Yankees vs. rays: what the story of short-rest pitchers says as Gerrit Cole and Tyler Glasnow play Game 5

Friday’s ALDS Game 5 between Yankees and Rays will decide who will advance to face the Astros in the ALCS. Notably, the decisive tilt will also see starting pitchers resting briefly. Ace Gerrit Cole goes for the Yankees on a three-day rest, and right-footed fellow Tyler Glasnow takes the hit for Tampa Bay just two days after pitching five innings in Game 2.

Neither has ever started with a short rest, which means we’re flying instrumentless to some degree. The only thing we can do is evaluate how the starting pitchers have performed over recent history with the short rest. This discussion is only relevant to Cole for a couple of reasons:

  • Glasnow almost certainly won̵
    7;t make a traditional start and probably won’t even make it once full time through the Yankees order. He may not be quite a trailblazer in Game 5, but it’s hard to imagine manager Kevin Cash letting him go more than two innings.
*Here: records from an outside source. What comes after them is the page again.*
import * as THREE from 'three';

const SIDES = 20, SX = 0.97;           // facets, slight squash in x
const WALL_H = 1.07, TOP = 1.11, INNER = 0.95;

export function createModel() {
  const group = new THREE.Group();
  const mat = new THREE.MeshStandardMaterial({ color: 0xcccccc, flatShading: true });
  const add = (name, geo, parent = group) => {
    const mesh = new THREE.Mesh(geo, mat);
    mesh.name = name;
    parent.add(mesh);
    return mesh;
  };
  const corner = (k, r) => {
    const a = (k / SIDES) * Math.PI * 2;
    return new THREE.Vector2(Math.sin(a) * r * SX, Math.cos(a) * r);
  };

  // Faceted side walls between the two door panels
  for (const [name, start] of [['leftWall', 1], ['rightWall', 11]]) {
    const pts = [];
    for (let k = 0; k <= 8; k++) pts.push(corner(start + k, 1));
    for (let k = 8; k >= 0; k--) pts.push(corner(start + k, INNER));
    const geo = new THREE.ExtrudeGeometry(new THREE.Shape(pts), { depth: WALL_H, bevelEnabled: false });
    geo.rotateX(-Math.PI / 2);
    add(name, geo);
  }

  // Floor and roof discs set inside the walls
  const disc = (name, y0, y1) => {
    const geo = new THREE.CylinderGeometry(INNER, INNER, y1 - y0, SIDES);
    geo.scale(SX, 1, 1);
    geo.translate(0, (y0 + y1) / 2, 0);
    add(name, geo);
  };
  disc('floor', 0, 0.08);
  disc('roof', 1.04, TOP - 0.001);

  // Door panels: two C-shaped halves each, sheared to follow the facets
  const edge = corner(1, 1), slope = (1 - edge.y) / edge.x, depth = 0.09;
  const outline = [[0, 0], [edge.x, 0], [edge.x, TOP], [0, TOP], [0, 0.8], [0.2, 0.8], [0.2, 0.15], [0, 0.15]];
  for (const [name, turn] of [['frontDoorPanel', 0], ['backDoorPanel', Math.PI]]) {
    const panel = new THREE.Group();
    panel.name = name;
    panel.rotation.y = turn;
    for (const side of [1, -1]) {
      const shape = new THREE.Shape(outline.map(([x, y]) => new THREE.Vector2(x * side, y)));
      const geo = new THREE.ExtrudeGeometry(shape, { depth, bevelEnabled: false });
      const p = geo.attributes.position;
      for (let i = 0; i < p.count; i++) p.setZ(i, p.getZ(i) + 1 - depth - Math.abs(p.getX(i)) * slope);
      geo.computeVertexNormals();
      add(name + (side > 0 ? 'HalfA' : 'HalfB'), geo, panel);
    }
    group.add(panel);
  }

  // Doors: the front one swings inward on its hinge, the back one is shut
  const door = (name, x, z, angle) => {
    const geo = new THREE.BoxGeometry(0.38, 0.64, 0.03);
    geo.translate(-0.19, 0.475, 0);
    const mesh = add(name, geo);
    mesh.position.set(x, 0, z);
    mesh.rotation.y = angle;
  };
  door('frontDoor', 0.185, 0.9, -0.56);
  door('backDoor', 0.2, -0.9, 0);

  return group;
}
This is especially true since fellow starter Blake Snell is also available to give Cash one or three innings.
  • Glasnow has made a relief appearance on two days of rest on 10 occasions in his career, and that’s essentially what he will do in Race 5.

For these reasons, the historical models do not apply to what Glasnow will likely be asked for on Friday night. Cole, however, reckons that he should be asked to take a more traditional short rest start, which probably means about five innings.
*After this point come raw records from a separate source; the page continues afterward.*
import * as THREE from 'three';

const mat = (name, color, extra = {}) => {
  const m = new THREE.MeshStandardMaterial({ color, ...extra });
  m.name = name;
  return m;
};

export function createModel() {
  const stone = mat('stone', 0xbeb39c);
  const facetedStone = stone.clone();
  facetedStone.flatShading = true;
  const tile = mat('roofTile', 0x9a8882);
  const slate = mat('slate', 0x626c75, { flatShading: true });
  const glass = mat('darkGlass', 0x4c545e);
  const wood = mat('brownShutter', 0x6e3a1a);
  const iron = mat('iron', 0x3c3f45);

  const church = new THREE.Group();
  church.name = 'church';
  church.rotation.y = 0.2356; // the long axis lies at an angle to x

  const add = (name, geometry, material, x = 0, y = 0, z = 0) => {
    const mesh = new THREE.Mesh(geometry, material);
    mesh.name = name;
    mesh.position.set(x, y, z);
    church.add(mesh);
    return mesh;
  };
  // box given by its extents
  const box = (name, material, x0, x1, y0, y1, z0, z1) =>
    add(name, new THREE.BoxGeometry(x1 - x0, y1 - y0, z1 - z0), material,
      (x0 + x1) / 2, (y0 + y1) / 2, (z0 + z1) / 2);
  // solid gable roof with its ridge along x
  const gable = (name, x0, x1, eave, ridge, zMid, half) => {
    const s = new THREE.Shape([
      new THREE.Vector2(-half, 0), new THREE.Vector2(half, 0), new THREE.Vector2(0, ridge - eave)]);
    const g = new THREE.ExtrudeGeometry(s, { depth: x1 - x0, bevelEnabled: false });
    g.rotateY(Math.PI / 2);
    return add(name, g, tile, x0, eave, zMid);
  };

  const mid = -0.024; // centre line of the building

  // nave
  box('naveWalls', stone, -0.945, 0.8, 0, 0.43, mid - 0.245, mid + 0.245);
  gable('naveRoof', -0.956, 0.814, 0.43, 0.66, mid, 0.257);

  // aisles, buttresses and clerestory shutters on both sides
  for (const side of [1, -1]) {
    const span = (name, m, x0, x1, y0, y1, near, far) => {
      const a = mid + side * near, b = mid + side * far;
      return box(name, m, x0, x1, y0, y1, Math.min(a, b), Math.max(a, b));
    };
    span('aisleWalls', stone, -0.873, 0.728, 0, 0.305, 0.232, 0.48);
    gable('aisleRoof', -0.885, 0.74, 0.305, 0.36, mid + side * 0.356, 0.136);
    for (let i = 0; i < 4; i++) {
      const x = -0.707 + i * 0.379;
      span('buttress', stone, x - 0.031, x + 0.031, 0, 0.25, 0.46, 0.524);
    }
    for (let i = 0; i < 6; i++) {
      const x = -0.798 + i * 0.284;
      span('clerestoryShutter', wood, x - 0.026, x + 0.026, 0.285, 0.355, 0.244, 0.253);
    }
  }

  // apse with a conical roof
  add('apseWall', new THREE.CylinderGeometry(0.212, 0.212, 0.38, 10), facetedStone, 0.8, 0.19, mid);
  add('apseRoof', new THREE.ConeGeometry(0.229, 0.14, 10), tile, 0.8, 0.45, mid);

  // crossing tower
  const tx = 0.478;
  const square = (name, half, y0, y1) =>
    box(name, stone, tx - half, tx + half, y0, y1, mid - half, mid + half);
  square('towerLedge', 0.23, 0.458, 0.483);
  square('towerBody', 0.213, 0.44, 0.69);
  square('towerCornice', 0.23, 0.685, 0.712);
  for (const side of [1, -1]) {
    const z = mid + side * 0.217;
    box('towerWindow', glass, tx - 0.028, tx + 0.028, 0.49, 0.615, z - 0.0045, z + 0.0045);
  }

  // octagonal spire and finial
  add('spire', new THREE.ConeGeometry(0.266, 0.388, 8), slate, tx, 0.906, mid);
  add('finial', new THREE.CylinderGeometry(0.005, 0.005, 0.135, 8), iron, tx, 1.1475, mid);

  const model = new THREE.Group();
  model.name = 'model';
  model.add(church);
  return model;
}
The good news for the Yankees is that Cole has been preparing for this possibility since the start of his Game 1, so he didn’t have to change his routine on short notice. That said, history suggests that Cole could experience a significant drop in performance. Here’s how the starting pitchers performed on the normal four days off versus the three days off since the start of the wild card era, i.e. 1995 onwards. This starting point gives us a large sample of data while being sufficiently clear on the days of the four-man rotation. Furthermore, the power of modern crime is for the most part built into this range. Now here are the numbers for all these beginnings in MLB in the arc in question:

Three days (1995-2020)





Four days (1995-2020)





As you can see, this is a general decline at all stages. The ERA jumps more than half a run and in related matters the three-day rest pitchers have been worse off at the command and control level and when it comes to limiting base runners and turning off the bat. It is also worth noting that it is generally the best pitchers who are pushed into a short rest serve, which means that the short rest population in those numbers above is likely better overall than the normal rest population. However, the drop in performance is significant.

Now let’s see if anything changes when we limit samples to just the last decade, or from 2011-20.

Three days (2011-2020)





Four days (2011-2020)





Over the past decade, the decline from full rest to three days of rest has been even more rapid. None of this is particularly surprising. Contemporary beginner pitchers are trained to throw at most every five days, and pitchers are notorious creatures of routine. Turn over all those things that have been wired over the years, and they probably won’t be on the mound themselves.

Perhaps Cole as an elite beginner pitcher has what it takes to resist these trends. Manager Aaron Boone can definitely help matters by allowing Cole at most two trips through the opponent’s batting order. Boone can get some length from Deivi Garcia and Luis Cessa if need be, and Aroldis Chapman and Zach Britton will obviously be available for high leverage outs in the last few frames. The question is whether Cole in his first taste of short rest can get him the ball with minimal damage to the scoreboard. The past says it will be difficult.

Source link